◆ Your goal ◆
Only one stretch of the records below should be repeated. It starts with the line containing "nearest = min(range(len(angles)), key=lambda" and goes on through the line containing "profile.append(bm.verts.new((RADIUS * cos(a), 0, 1", exactly as written.

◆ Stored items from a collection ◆
****************************************

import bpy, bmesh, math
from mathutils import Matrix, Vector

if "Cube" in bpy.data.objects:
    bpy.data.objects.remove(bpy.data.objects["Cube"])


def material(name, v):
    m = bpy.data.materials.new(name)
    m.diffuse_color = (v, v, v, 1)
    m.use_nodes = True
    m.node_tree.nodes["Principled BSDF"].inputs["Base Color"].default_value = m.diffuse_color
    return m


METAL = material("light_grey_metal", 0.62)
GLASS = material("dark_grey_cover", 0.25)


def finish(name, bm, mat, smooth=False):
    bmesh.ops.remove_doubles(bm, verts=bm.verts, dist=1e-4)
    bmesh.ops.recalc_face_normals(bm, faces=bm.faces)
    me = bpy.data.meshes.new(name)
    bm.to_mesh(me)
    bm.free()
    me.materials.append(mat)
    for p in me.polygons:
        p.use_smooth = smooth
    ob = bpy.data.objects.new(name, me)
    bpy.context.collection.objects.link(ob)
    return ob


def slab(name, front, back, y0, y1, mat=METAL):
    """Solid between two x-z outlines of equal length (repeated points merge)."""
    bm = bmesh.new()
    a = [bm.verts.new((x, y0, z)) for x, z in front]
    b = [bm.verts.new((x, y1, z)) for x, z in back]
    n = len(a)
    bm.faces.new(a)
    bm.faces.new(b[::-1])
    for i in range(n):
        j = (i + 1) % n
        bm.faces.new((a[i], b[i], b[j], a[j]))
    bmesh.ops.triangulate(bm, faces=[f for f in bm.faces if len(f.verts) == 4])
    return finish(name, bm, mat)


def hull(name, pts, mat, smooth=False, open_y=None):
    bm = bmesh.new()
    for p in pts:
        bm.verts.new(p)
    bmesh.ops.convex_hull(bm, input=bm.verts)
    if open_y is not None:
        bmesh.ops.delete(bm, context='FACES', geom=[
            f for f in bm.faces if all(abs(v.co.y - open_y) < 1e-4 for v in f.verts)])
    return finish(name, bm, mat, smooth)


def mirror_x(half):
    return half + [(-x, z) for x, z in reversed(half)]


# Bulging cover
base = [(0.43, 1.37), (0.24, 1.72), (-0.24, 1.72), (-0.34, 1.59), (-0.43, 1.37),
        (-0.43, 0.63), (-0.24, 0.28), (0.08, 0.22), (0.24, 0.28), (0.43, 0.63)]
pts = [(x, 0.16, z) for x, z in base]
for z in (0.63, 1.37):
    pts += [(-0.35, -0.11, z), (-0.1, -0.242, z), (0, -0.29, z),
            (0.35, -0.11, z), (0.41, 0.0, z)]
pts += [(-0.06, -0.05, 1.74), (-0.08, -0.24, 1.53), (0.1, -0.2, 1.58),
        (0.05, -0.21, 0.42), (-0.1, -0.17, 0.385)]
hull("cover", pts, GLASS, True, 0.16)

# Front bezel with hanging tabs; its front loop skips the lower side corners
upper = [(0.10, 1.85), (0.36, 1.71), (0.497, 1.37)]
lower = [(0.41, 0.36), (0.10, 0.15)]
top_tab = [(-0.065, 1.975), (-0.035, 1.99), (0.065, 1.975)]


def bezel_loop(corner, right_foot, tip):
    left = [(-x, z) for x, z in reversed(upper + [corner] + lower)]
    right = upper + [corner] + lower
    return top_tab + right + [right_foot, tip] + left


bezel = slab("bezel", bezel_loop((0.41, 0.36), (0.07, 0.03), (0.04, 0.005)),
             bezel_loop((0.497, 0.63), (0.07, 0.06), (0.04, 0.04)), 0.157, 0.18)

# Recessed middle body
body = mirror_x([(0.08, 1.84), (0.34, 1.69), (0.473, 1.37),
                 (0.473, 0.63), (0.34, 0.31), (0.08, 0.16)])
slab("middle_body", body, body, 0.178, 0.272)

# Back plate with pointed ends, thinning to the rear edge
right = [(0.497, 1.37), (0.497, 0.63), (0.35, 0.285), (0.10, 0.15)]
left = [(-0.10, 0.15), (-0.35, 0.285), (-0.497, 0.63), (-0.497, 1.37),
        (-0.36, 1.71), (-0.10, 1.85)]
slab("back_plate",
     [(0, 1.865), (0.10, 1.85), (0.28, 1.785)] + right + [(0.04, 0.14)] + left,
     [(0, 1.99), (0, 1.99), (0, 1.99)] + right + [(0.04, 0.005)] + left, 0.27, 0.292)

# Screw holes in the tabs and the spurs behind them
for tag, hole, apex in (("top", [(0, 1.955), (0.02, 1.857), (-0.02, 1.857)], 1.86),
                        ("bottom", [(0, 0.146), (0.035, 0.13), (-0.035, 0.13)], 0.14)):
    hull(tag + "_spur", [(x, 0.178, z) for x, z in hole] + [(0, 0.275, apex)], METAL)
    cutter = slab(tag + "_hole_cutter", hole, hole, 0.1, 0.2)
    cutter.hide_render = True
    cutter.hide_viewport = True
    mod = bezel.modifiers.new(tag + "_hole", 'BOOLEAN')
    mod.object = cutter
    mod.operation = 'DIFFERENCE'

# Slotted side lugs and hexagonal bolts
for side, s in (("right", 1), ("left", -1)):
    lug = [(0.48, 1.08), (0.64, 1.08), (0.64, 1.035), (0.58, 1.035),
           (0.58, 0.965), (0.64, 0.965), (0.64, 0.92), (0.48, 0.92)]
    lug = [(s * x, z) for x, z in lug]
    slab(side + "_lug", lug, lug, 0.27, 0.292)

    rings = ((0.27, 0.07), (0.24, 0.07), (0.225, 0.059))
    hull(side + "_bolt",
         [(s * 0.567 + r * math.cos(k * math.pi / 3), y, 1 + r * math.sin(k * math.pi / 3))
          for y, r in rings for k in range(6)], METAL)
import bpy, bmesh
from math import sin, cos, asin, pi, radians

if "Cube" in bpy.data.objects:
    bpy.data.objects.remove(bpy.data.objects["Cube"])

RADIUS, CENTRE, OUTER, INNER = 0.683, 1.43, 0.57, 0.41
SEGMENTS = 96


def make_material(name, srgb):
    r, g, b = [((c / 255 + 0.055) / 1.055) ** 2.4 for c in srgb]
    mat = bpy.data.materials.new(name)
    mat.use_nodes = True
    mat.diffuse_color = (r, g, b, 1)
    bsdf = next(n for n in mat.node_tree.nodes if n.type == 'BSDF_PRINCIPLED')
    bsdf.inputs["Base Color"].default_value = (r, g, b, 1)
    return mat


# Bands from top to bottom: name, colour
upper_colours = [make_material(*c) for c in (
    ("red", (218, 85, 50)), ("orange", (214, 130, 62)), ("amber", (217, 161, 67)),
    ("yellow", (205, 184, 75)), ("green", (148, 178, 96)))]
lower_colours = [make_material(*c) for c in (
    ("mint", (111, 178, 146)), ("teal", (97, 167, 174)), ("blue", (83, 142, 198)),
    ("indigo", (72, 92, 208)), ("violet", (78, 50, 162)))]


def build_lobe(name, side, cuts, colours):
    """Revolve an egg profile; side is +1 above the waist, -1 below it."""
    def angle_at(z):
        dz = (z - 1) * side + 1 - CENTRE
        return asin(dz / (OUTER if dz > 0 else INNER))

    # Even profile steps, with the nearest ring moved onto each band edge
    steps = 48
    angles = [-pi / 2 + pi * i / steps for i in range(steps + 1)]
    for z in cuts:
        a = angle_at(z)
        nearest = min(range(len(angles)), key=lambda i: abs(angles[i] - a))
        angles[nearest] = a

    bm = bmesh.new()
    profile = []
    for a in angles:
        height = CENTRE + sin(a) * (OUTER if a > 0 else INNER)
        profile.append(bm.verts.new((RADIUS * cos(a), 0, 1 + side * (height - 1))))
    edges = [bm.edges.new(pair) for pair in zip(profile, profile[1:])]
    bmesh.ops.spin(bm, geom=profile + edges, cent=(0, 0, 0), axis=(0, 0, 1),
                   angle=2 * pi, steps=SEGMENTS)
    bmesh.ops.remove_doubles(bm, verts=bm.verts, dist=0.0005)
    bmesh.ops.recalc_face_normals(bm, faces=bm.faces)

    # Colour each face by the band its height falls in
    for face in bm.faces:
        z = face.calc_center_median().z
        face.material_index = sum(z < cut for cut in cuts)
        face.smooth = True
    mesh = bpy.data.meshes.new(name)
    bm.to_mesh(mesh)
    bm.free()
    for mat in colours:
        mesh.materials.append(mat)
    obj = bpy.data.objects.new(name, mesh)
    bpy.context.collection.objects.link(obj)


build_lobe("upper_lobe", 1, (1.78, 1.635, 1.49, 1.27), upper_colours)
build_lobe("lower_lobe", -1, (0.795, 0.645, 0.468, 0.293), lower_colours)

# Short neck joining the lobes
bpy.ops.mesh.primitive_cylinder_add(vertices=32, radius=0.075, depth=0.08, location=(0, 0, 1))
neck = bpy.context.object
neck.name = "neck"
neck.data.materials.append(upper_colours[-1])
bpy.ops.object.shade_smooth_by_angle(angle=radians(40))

****************************************

◆ Task solution ◆
        nearest = min(range(len(angles)), key=lambda i: abs(angles[i] - a))
        angles[nearest] = a

    bm = bmesh.new()
    profile = []
    for a in angles:
        height = CENTRE + sin(a) * (OUTER if a > 0 else INNER)
        profile.append(bm.verts.new((RADIUS * cos(a), 0, 1 + side * (height - 1))))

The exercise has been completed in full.